◆ **What you should do**: Each line of the data below from the one holding "hip, thigh_end, THIGH)" to the one holding "SHIN, sides=12, square=0.9)", inclusive, is to be reproduced exactly; no other line belongs in the answer.

◆ **Data for review**:
****************

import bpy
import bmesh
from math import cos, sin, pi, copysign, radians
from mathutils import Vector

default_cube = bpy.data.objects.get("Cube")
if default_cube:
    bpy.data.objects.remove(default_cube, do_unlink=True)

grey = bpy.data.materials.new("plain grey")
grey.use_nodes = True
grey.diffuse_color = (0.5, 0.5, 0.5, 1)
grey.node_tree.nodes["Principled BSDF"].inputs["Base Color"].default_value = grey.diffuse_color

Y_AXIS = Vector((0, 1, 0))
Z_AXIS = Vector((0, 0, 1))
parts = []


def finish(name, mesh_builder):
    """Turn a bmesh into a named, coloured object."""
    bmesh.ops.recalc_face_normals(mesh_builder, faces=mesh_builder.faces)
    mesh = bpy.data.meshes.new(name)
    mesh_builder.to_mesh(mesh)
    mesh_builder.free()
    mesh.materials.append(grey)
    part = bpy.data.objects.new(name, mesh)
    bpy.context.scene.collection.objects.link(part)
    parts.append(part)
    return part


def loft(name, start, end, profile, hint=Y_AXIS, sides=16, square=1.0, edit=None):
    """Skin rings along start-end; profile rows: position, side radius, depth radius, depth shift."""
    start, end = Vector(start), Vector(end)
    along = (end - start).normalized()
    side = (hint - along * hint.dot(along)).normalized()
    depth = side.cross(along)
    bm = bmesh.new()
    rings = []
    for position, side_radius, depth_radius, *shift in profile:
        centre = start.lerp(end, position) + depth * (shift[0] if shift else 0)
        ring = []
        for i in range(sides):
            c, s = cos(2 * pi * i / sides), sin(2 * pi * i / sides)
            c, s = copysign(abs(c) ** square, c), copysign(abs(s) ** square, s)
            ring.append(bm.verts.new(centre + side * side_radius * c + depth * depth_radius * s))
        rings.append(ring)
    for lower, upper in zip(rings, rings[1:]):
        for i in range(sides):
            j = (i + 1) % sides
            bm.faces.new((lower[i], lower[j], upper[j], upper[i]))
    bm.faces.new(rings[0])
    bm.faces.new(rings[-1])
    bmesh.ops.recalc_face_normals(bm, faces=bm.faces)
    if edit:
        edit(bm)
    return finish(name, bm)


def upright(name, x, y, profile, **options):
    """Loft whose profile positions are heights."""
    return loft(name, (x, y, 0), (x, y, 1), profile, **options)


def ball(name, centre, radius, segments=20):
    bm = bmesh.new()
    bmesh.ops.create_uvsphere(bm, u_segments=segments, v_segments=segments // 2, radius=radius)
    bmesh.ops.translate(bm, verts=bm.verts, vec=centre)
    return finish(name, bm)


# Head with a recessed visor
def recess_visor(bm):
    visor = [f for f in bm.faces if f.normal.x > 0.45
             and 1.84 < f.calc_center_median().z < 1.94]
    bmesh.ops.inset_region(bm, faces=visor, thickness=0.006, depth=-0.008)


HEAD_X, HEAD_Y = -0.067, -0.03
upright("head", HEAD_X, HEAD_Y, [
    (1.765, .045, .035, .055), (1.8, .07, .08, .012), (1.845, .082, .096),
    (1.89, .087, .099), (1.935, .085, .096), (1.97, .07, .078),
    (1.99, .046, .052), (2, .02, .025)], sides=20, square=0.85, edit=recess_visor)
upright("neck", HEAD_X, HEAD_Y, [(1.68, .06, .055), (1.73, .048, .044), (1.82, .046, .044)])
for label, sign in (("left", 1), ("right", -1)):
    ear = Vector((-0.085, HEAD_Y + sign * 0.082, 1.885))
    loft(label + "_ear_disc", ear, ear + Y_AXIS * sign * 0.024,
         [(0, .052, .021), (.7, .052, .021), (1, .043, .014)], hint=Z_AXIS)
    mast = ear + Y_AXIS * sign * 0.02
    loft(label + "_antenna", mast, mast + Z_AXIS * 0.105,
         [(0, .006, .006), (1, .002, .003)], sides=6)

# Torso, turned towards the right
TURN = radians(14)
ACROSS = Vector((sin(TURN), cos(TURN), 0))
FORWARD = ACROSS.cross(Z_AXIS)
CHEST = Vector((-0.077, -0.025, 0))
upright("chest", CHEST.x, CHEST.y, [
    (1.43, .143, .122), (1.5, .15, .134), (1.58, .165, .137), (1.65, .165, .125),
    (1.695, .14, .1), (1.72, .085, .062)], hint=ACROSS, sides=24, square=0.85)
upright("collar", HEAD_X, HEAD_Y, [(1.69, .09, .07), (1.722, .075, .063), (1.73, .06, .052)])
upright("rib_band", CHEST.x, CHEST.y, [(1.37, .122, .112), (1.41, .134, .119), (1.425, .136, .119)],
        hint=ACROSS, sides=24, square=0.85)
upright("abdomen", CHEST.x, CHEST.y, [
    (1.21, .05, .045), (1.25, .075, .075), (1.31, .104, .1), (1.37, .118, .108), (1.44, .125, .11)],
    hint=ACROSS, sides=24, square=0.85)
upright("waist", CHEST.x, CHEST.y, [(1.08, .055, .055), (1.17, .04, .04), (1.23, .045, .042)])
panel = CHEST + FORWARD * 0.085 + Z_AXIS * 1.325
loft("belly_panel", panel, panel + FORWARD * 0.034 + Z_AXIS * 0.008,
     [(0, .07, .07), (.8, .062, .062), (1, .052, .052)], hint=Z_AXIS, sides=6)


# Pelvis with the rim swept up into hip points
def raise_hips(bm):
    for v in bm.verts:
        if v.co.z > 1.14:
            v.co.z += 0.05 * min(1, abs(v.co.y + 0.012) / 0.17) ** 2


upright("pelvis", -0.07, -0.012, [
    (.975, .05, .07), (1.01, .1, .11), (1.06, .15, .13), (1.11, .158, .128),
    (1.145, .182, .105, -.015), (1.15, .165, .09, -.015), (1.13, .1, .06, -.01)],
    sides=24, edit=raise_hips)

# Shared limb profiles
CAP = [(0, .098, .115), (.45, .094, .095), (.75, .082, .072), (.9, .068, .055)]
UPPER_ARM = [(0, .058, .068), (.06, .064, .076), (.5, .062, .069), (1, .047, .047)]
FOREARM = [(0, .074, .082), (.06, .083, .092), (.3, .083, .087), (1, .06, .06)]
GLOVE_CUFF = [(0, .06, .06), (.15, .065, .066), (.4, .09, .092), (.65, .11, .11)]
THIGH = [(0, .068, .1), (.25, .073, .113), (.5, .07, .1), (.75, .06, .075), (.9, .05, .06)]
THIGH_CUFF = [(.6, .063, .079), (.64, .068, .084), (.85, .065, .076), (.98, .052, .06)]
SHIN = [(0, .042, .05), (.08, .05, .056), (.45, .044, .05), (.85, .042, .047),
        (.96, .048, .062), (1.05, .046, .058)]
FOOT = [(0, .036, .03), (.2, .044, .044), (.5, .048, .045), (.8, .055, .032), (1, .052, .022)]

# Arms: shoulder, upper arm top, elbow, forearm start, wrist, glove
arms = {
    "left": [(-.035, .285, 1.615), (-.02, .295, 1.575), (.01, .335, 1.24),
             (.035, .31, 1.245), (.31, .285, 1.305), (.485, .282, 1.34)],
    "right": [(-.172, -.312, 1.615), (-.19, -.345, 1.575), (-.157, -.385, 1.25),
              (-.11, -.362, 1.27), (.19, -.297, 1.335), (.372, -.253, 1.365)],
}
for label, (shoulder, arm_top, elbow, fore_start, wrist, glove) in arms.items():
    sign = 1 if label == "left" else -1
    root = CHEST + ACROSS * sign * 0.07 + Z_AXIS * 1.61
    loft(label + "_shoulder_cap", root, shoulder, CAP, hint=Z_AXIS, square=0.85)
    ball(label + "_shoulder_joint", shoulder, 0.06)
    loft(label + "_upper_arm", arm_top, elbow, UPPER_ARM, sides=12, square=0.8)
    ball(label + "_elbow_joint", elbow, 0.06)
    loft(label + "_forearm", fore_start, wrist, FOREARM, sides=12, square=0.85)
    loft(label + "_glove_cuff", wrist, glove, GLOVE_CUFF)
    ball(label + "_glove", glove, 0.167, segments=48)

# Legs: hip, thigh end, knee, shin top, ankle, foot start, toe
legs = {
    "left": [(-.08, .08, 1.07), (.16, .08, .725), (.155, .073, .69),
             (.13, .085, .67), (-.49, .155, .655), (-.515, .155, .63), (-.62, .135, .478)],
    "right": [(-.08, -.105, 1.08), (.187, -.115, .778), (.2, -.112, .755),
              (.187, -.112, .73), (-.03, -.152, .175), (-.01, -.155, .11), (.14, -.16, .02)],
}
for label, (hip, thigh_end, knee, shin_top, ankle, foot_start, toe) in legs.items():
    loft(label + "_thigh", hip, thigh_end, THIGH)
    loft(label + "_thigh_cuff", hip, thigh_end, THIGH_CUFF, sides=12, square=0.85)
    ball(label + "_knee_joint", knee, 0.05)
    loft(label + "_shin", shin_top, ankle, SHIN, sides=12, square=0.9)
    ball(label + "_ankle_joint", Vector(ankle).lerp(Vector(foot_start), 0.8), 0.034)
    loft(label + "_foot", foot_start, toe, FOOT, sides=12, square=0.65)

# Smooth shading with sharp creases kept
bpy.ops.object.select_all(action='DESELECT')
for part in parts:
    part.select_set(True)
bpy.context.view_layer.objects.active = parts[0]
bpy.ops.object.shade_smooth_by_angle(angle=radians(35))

****************

◆ **Response to the task**:
    loft(label + "_thigh", hip, thigh_end, THIGH)
    loft(label + "_thigh_cuff", hip, thigh_end, THIGH_CUFF, sides=12, square=0.85)
    ball(label + "_knee_joint", knee, 0.05)
    loft(label + "_shin", shin_top, ankle, SHIN, sides=12, square=0.9)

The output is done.